Plain-text document sources
..............................
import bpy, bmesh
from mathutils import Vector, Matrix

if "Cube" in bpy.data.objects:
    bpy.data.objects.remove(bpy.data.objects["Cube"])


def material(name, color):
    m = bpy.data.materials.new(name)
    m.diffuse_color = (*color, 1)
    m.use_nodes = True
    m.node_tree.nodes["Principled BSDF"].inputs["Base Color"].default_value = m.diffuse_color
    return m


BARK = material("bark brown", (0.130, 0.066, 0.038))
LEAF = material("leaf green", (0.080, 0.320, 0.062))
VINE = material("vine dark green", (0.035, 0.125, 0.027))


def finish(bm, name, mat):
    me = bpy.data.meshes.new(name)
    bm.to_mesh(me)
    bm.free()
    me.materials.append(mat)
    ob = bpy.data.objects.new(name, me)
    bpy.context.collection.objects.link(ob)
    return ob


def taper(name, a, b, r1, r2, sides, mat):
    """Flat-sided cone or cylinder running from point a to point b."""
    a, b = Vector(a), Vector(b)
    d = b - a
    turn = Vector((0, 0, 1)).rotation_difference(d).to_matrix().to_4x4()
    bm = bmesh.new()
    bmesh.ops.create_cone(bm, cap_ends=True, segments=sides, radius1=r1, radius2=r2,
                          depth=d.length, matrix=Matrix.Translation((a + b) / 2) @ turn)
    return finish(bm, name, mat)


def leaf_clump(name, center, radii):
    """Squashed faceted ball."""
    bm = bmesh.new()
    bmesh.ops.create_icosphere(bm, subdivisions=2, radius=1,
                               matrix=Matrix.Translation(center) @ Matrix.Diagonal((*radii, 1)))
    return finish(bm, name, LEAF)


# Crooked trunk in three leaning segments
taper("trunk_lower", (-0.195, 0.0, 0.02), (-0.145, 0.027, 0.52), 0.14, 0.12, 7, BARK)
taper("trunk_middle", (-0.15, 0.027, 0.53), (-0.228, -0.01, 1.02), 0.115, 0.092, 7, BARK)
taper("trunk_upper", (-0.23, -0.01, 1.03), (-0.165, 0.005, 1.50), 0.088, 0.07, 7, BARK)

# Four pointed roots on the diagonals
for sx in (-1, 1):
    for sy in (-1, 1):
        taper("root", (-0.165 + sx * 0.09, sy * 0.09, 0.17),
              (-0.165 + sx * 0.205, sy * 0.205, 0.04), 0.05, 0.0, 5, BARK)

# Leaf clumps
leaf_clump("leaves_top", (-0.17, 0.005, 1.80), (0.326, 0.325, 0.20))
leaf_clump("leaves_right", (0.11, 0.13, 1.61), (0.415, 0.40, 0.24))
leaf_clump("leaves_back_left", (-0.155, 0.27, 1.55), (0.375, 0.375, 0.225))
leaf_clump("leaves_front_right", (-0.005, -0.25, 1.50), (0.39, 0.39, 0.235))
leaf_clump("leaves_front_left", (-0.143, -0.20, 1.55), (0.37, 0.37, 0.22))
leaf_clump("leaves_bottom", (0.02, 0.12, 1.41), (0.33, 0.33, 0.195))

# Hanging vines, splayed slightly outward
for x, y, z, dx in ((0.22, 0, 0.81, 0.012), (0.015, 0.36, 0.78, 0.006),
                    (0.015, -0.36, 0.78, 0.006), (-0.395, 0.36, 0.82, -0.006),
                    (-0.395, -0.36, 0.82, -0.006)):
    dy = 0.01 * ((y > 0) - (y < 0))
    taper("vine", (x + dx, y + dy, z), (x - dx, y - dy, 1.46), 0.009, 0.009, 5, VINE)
..............................
* **Task objective**
The records above are to be restated word for word.

* **Response below**
import bpy, bmesh
from mathutils import Vector, Matrix

if "Cube" in bpy.data.objects:
    bpy.data.objects.remove(bpy.data.objects["Cube"])


def material(name, color):
    m = bpy.data.materials.new(name)
    m.diffuse_color = (*color, 1)
    m.use_nodes = True
    m.node_tree.nodes["Principled BSDF"].inputs["Base Color"].default_value = m.diffuse_color
    return m


BARK = material("bark brown", (0.130, 0.066, 0.038))
LEAF = material("leaf green", (0.080, 0.320, 0.062))
VINE = material("vine dark green", (0.035, 0.125, 0.027))


def finish(bm, name, mat):
    me = bpy.data.meshes.new(name)
    bm.to_mesh(me)
    bm.free()
    me.materials.append(mat)
    ob = bpy.data.objects.new(name, me)
    bpy.context.collection.objects.link(ob)
    return ob


def taper(name, a, b, r1, r2, sides, mat):
    """Flat-sided cone or cylinder running from point a to point b."""
    a, b = Vector(a), Vector(b)
    d = b - a
    turn = Vector((0, 0, 1)).rotation_difference(d).to_matrix().to_4x4()
    bm = bmesh.new()
    bmesh.ops.create_cone(bm, cap_ends=True, segments=sides, radius1=r1, radius2=r2,
                          depth=d.length, matrix=Matrix.Translation((a + b) / 2) @ turn)
    return finish(bm, name, mat)


def leaf_clump(name, center, radii):
    """Squashed faceted ball."""
    bm = bmesh.new()
    bmesh.ops.create_icosphere(bm, subdivisions=2, radius=1,
                               matrix=Matrix.Translation(center) @ Matrix.Diagonal((*radii, 1)))
    return finish(bm, name, LEAF)


# Crooked trunk in three leaning segments
taper("trunk_lower", (-0.195, 0.0, 0.02), (-0.145, 0.027, 0.52), 0.14, 0.12, 7, BARK)
taper("trunk_middle", (-0.15, 0.027, 0.53), (-0.228, -0.01, 1.02), 0.115, 0.092, 7, BARK)
taper("trunk_upper", (-0.23, -0.01, 1.03), (-0.165, 0.005, 1.50), 0.088, 0.07, 7, BARK)

# Four pointed roots on the diagonals
for sx in (-1, 1):
    for sy in (-1, 1):
        taper("root", (-0.165 + sx * 0.09, sy * 0.09, 0.17),
              (-0.165 + sx * 0.205, sy * 0.205, 0.04), 0.05, 0.0, 5, BARK)

# Leaf clumps
leaf_clump("leaves_top", (-0.17, 0.005, 1.80), (0.326, 0.325, 0.20))
leaf_clump("leaves_right", (0.11, 0.13, 1.61), (0.415, 0.40, 0.24))
leaf_clump("leaves_back_left", (-0.155, 0.27, 1.55), (0.375, 0.375, 0.225))
leaf_clump("leaves_front_right", (-0.005, -0.25, 1.50), (0.39, 0.39, 0.235))
leaf_clump("leaves_front_left", (-0.143, -0.20, 1.55), (0.37, 0.37, 0.22))
leaf_clump("leaves_bottom", (0.02, 0.12, 1.41), (0.33, 0.33, 0.195))

# Hanging vines, splayed slightly outward
for x, y, z, dx in ((0.22, 0, 0.81, 0.012), (0.015, 0.36, 0.78, 0.006),
                    (0.015, -0.36, 0.78, 0.006), (-0.395, 0.36, 0.82, -0.006),
                    (-0.395, -0.36, 0.82, -0.006)):
    dy = 0.01 * ((y > 0) - (y < 0))
    taper("vine", (x + dx, y + dy, z), (x - dx, y - dy, 1.46), 0.009, 0.009, 5, VINE)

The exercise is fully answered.